{5.116} O Jesus, son of Mary, did thou say unto mankind: ‘Take me and my mother as gods apart from God’?

It seems barely conceivable that an individual that had such obvious familiarity with a wide range of Christian texts as the author of the Qur’an did might have made such a basic error, and yet a satisfying alternative explanation for these two verses has yet to emerge.

 

As noted in 〈1.〉 above, at the time of the Qur’an’s composition disputes between different branches of Christianity over arcane issues of Christology preoccupied Christian thought.

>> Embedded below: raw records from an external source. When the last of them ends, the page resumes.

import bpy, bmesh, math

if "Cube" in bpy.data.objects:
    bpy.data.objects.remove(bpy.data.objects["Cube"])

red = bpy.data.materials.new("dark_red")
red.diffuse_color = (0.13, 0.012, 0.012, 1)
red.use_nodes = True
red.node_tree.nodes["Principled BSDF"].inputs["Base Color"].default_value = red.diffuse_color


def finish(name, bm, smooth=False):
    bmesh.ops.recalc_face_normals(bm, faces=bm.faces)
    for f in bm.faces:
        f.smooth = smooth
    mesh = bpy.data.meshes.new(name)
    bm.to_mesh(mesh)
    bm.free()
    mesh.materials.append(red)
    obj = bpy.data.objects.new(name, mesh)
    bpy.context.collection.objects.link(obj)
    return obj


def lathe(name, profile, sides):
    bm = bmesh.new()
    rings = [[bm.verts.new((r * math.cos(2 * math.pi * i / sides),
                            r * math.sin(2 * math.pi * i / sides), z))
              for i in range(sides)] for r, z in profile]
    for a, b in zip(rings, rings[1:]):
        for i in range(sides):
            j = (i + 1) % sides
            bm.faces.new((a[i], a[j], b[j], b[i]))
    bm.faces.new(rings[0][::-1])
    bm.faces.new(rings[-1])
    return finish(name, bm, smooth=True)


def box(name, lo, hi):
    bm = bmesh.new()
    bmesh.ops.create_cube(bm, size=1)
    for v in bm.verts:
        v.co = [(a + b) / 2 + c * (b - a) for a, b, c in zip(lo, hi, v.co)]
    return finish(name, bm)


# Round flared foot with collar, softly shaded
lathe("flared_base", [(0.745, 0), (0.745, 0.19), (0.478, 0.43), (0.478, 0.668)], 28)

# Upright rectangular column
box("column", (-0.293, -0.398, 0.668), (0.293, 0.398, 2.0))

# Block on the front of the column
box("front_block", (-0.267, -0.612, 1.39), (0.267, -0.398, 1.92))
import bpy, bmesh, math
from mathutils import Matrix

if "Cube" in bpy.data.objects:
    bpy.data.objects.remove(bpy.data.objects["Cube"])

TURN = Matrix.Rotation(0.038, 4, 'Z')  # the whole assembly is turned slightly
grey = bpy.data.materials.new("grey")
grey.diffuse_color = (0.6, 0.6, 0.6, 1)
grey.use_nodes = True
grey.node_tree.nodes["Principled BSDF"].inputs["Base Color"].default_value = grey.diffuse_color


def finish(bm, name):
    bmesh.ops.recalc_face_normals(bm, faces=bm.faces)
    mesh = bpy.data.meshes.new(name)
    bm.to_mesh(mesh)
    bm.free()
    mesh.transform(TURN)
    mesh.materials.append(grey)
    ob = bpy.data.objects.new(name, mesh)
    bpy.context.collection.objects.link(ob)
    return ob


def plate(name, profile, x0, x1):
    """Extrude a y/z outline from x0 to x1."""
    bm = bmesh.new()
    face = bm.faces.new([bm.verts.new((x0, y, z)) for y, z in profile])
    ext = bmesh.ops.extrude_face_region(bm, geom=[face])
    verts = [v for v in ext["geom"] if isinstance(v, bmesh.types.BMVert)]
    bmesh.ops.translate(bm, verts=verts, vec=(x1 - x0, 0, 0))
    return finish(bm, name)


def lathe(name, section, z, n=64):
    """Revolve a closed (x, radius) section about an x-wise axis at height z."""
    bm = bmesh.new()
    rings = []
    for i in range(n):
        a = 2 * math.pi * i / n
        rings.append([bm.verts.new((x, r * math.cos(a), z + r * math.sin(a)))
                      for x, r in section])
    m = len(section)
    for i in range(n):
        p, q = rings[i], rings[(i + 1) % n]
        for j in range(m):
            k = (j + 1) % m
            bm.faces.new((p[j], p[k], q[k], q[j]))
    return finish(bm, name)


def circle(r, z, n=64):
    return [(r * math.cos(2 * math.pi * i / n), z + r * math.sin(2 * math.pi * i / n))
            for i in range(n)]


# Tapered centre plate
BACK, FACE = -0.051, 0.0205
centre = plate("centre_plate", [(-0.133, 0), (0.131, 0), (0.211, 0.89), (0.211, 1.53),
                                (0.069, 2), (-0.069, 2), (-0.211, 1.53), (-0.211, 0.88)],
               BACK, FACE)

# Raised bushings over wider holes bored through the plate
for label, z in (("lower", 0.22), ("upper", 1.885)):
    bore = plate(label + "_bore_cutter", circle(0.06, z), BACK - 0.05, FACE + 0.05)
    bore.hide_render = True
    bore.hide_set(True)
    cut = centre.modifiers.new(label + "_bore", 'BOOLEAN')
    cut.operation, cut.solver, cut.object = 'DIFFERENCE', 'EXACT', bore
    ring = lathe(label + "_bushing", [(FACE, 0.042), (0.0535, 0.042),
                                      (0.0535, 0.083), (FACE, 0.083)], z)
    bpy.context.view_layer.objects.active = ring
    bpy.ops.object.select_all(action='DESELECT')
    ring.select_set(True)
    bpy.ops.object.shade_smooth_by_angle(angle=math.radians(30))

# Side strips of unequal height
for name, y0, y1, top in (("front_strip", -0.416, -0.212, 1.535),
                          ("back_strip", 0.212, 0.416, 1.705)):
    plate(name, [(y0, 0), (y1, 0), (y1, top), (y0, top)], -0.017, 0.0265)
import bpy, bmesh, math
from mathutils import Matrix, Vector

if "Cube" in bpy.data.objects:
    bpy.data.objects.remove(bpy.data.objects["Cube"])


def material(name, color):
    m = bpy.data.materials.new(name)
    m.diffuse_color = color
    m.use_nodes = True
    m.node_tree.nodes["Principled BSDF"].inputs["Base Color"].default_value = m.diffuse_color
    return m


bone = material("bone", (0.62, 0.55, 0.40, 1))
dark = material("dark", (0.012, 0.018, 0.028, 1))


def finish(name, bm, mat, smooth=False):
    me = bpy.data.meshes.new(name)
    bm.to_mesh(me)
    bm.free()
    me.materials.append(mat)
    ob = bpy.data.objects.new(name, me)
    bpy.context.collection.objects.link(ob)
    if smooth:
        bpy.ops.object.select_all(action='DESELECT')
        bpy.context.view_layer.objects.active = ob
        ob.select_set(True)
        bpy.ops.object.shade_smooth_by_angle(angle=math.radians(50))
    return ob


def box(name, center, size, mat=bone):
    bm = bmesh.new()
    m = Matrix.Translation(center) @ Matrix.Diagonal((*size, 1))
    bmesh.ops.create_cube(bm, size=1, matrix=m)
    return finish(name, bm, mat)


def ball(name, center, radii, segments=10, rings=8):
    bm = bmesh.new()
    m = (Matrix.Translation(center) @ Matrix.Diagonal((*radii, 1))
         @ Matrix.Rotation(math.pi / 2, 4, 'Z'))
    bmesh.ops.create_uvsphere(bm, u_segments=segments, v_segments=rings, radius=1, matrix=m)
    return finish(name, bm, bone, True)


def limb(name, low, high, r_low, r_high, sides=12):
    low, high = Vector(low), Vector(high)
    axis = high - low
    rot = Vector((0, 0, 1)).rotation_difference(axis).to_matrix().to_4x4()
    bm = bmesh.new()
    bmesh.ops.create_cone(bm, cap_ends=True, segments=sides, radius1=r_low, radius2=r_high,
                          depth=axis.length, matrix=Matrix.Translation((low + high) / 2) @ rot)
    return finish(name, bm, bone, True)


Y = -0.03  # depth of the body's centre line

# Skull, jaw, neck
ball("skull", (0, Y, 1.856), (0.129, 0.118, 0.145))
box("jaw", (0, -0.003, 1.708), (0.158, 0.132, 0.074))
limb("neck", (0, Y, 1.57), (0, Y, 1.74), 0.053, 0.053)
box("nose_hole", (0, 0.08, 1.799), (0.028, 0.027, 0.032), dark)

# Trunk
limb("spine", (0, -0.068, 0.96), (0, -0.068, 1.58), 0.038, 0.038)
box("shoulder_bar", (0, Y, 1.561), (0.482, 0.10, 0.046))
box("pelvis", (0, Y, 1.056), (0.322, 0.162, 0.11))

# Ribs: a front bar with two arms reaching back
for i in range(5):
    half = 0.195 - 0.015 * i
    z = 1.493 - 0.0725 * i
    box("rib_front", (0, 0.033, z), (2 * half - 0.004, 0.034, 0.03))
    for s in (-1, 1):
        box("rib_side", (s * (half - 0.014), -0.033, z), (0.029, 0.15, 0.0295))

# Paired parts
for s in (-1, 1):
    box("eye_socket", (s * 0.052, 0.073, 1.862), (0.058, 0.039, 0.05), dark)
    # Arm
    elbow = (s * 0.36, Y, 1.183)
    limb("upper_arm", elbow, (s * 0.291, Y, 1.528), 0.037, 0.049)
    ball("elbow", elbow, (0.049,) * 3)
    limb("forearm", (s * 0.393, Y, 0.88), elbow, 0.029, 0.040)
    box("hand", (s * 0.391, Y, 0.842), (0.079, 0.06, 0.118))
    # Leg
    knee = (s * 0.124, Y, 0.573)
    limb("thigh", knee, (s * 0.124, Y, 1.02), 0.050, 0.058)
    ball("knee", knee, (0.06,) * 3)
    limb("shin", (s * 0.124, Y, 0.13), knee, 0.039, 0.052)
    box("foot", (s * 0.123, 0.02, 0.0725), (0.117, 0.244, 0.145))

Each party to the debate was prone to parodying the views of their opponents, so that monophysite (‘one nature’) Christians would accuse their opponents of ‘tritheism’, the belief in three separate Gods, whilst their dyophysite (‘two nature’) Christians mocked the ‘one nature’ Christians in return with the illogicality that a mother could have given birth to her own creator and therefore been like a god herself. It may well be that the Qur’an passages cited above adopt these polemics, attacking both branches of Christianity, using against each the words of their co-religionist opponents. But this does not quite explain the wording of {5.75 & 116} which remain perplexing .

 

The Sakina

Yet another supernatural emanation of God in the Qur’an is ‘sakinah’, ‘His Tranquillity’ which He sends down upon His Messenger and ‘into the hearts of the believers{48.4}.

 

The Sakina is referred to in the Qur’an three times:

in {9.26} the Tranquillity descends upon the believers in a battle setting, traditionally the Battle of Hunayn 〈48.〉,

in {9.40} it supported two people sheltering in a cave, traditionally believed to have been Muhammad and Abu Bakr, hiding from pursuing Meccans shortly after setting out upon the hijra 〈37.〉, and

in {48.18} it was sent down ‘with the reward of a victory nigh’ after pledges of allegiance were made under a tree, traditionally associated with Muhammad and his followers at Hudaybiyyah, preparing to storm Mecca, prior to learning that Uthman had negotiated a truce with the Meccans, see 〈45.〉

As well as a state of inner calm – which is contrasted, in {48.26}, with the vain zealotry of the disbelievers – in both {9.26 & 40} the Tranquillity is accompanied by ‘hosts whom you saw not‘, in some translations: ‘unseen legions’.

 

Conclusion on God’s Spirit

The earlier surahs of the Qur’an were richer (if not always completely clear) in their depiction of supernatural entities such as angels, demons, jinn, and God’s ‘Spirits’, possibly reflecting a prophet steeped in the more esoteric Judeo-Christian mystical traditions, possibly impress an early pagan audience with flamboyant imagery. These beings fade from the later surahs which emphasise a stricter monotheism and the role of obedient human beings, rather than angels and demons, as the instruments of God’s will. It is likely that the verses referring to the Holy Spirit, God’s Tranquillity and perhaps all of the references to God’s Spirit, emerge in a middle period and serve as a more or less explicit ‘echo’ of the Christian doctrine of the Trinity, notwithstanding the formal condemnation of this doctrine.

 

However, when, during the lifetime of Muhammad, some of his followers had asked for clarification of the nature of ‘God’s Spirit’, they are unlikely to have found the reply provided at {17.85} very satisfying:

They ask thee about the Spirit.

Say: ‘The Spirit is from the Command of my Lord, and you have not been given knowledge, save a little’.